Mom's arrival on the scene reminds the audience and reader just how out of control things have gotten. The brothers have completely destroyed her kitchen, not merely in a literal sense, but also in that they have brought about a chaos that is unfamiliar and unwanted in the orderly life of the suburbs. Mom does not know how to respond to the upheaval that has arrived in her kitchen. Her reaction, however, is not nearly as severe as it should be. Rather than becoming outraged at the state of her home, she speaks about the fact that Picasso is coming to town. At first, this odd detail may seem incongruous in play about brothers fighting and reevaluating the American Dream. Picasso is the twentieth century's most endurable vision of the artist, the ideal of art that Austin and Lee are trying their best to emulate.
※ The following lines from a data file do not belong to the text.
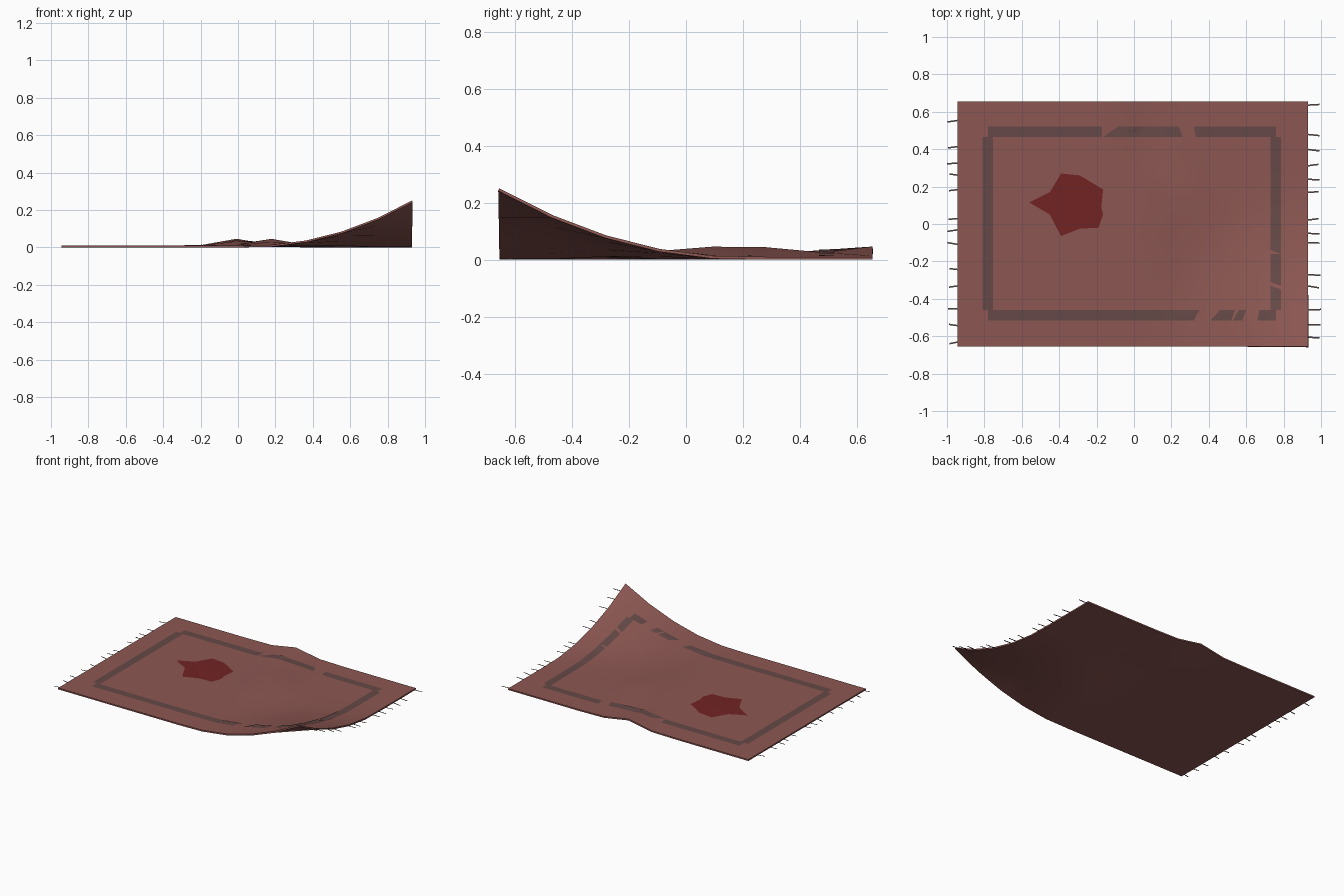
import bpy, bmesh, math, random
from mathutils import Vector
from mathutils.bvhtree import BVHTree

random.seed(4)
cube = bpy.data.objects.get("Cube")
if cube:
    bpy.data.objects.remove(cube, do_unlink=True)

X0, X1, Y = -0.945, 0.93, 0.655
THICK = 0.01


def material(name, rgb):
    lin = [((c / 255 + 0.055) / 1.055) ** 2.4 for c in rgb] + [1.0]
    m = bpy.data.materials.new(name)
    m.use_nodes = True
    m.diffuse_color = lin
    m.node_tree.nodes["Principled BSDF"].inputs["Base Color"].default_value = lin
    return m


rug_red = material("faded_red", (140, 87, 82))
border_brown = material("border_brown", (101, 73, 71))
stain_red = material("stain_red", (115, 36, 36))
fringe_grey = material("fringe_grey", (112, 102, 97))


def add_object(name, bm, mat):
    me = bpy.data.meshes.new(name)
    bm.to_mesh(me)
    bm.free()
    me.materials.append(mat)
    ob = bpy.data.objects.new(name, me)
    bpy.context.collection.objects.link(ob)
    return ob


def lift(x, y):
    """Curled front corner plus a diagonal wrinkle from the back edge."""
    d = math.hypot(x - X1, y + Y)
    curl = 0.24 * max(0, 1 - d / 0.85) ** 2
    centre = 0.18 - 0.4 * max(0, y - 0.2)
    fade = min(1, max(0, (y + 0.35) / 0.45))
    return curl + 0.036 * fade * math.exp(-((x - centre) / 0.12) ** 2)


# Rug cloth: coarse sheet, lifted and thickened
bm = bmesh.new()
bmesh.ops.create_grid(bm, x_segments=10, y_segments=7, size=1)
for v in bm.verts:
    x, y = (X0 + X1) / 2 + v.co.x * (X1 - X0) / 2, v.co.y * Y
    v.co = (x, y, THICK + lift(x, y))
bmesh.ops.triangulate(bm, faces=bm.faces)
surface = BVHTree.FromBMesh(bm)
rug = add_object("rug_cloth", bm, rug_red)
mod = rug.modifiers.new("thickness", "SOLIDIFY")
mod.thickness = THICK
mod.offset = -1
bpy.context.view_layer.objects.active = rug
rug.select_set(True)
bpy.ops.object.modifier_apply(modifier="thickness")
bpy.ops.object.shade_smooth_by_angle(angle=math.radians(40))
rug.select_set(False)


def on_rug(x, y, gap=0.003):
    hit = surface.ray_cast(Vector((x, y, 1)), Vector((0, 0, -1)))[0]
    return Vector((x, y, (hit.z if hit else THICK) + gap))


# Worn border: strips that follow the cloth, with slanted torn ends
def strip(bm, a, b, lo, hi, along_x=True, slant_a=0, slant_b=0):
    n = max(2, round(abs(b - a) / 0.03))
    rows = []
    for i in range(n + 1):
        row = []
        for k in range(3):
            s = k / 2
            start, end = a + slant_a * s, b + slant_b * s
            u, w = start + (end - start) * i / n, lo + (hi - lo) * s
            row.append(bm.verts.new(on_rug(u, w) if along_x else on_rug(w, u)))
        rows.append(row)
    for r, q in zip(rows, rows[1:]):
        for k in range(2):
            face = [r[k], q[k], q[k + 1], r[k + 1]]
            bm.faces.new(face if along_x else face[::-1])


bm = bmesh.new()
BACK, FRONT = (0.466, 0.52), (-0.515, -0.46)
LEFT, RIGHT = (0.73, 0.785), (-0.81, -0.755)
strip(bm, -0.78, -0.17, *BACK)
strip(bm, -0.165, 0.26, *BACK, slant_a=0.08, slant_b=-0.02)
strip(bm, 0.33, 0.76, *BACK, slant_a=-0.01)
strip(bm, -0.78, 0.32, *FRONT, slant_b=0.03)
strip(bm, 0.41, 0.52, *FRONT, slant_a=0.05, slant_b=0.02)
strip(bm, 0.53, 0.58, *FRONT, slant_a=0.03, slant_b=0.02)
strip(bm, 0.66, 0.76, *FRONT, slant_a=0.01)
strip(bm, -0.46, 0.466, *RIGHT, along_x=False)
strip(bm, -0.14, 0.466, *LEFT, along_x=False, slant_a=-0.02)
strip(bm, -0.31, -0.16, *LEFT, along_x=False, slant_a=-0.02)
strip(bm, -0.46, -0.33, *LEFT, along_x=False, slant_b=-0.02)
add_object("border", bm, border_brown)

# Stain patch
outline = [(-0.56, 0.115), (-0.45, 0.05), (-0.39, -0.065), (-0.29, -0.025),
           (-0.19, -0.02), (-0.165, 0.05), (-0.175, 0.09), (-0.165, 0.185),
           (-0.29, 0.26), (-0.39, 0.27), (-0.45, 0.17)]
bm = bmesh.new()
bm.faces.new([bm.verts.new(on_rug(x, y)) for x, y in outline])
bmesh.ops.triangulate(bm, faces=bm.faces)
add_object("stain", bm, stain_red)


# Frayed fringe: thin loose threads at both ends
def fringe(name, edge, tip, places):
    bm = bmesh.new()
    side = math.copysign(1, tip)
    for y in places:
        root = on_rug(edge - side * 0.01, y, -THICK / 2)
        end = Vector((tip - side * random.uniform(0, 0.015),
                      y + random.uniform(-0.012, 0.012), root.z))
        w = Vector((0, 0.004, 0))
        bm.faces.new([bm.verts.new(p) for p in (root - w, end - w, end + w, root + w)])
    for f in bm.faces:
        f.normal_update()
        if f.normal.z < 0:
            f.normal_flip()
    add_object(name, bm, fringe_grey)


fringe("right_fringe", X0, -1.0, [0.555, 0.415, 0.325, 0.26, 0.185, 0.03, -0.03,
                                  -0.11, -0.245, -0.33, -0.455, -0.545, -0.63])
fringe("left_fringe", X1, 1.0, [0.635, 0.48, 0.40, 0.31, 0.24, 0.17, 0.02, -0.05,
                                -0.1, -0.27, -0.33, -0.46, -0.54, -0.605])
Mom is not able to deal with this new vision of chaos that has descended upon her kitchen. She leaves the house in disgust, heading for the relative normalcy of a motel. Lee decides he is going to leave for the desert as well, but this decision does not go over well with Austin, who views it as a very large breach of contract according to the deal he and Lee have established. When Austin takes up the phone cord, the two brothers' struggle for dominance comes to a final, shattering conclusion. Austin is not willing to be left behind in this suburban nightmare, as he needs the new promise of reevaluating his own self worth in the vacuum of the desert. He does not want to kill Lee, but merely wants to get his just desserts in the desert. Austin cannot allow his brother to leave him, as Lee is the key to Austin's attainment of new sense of himself. As the play ends, we are left with a haunting image of the two brothers facing off in what must surely become a fight to the death. It is impossible to say who will win. What is certain, however, is that the struggle will determine who can lay claim on a new identity, an identity appropriated from the other.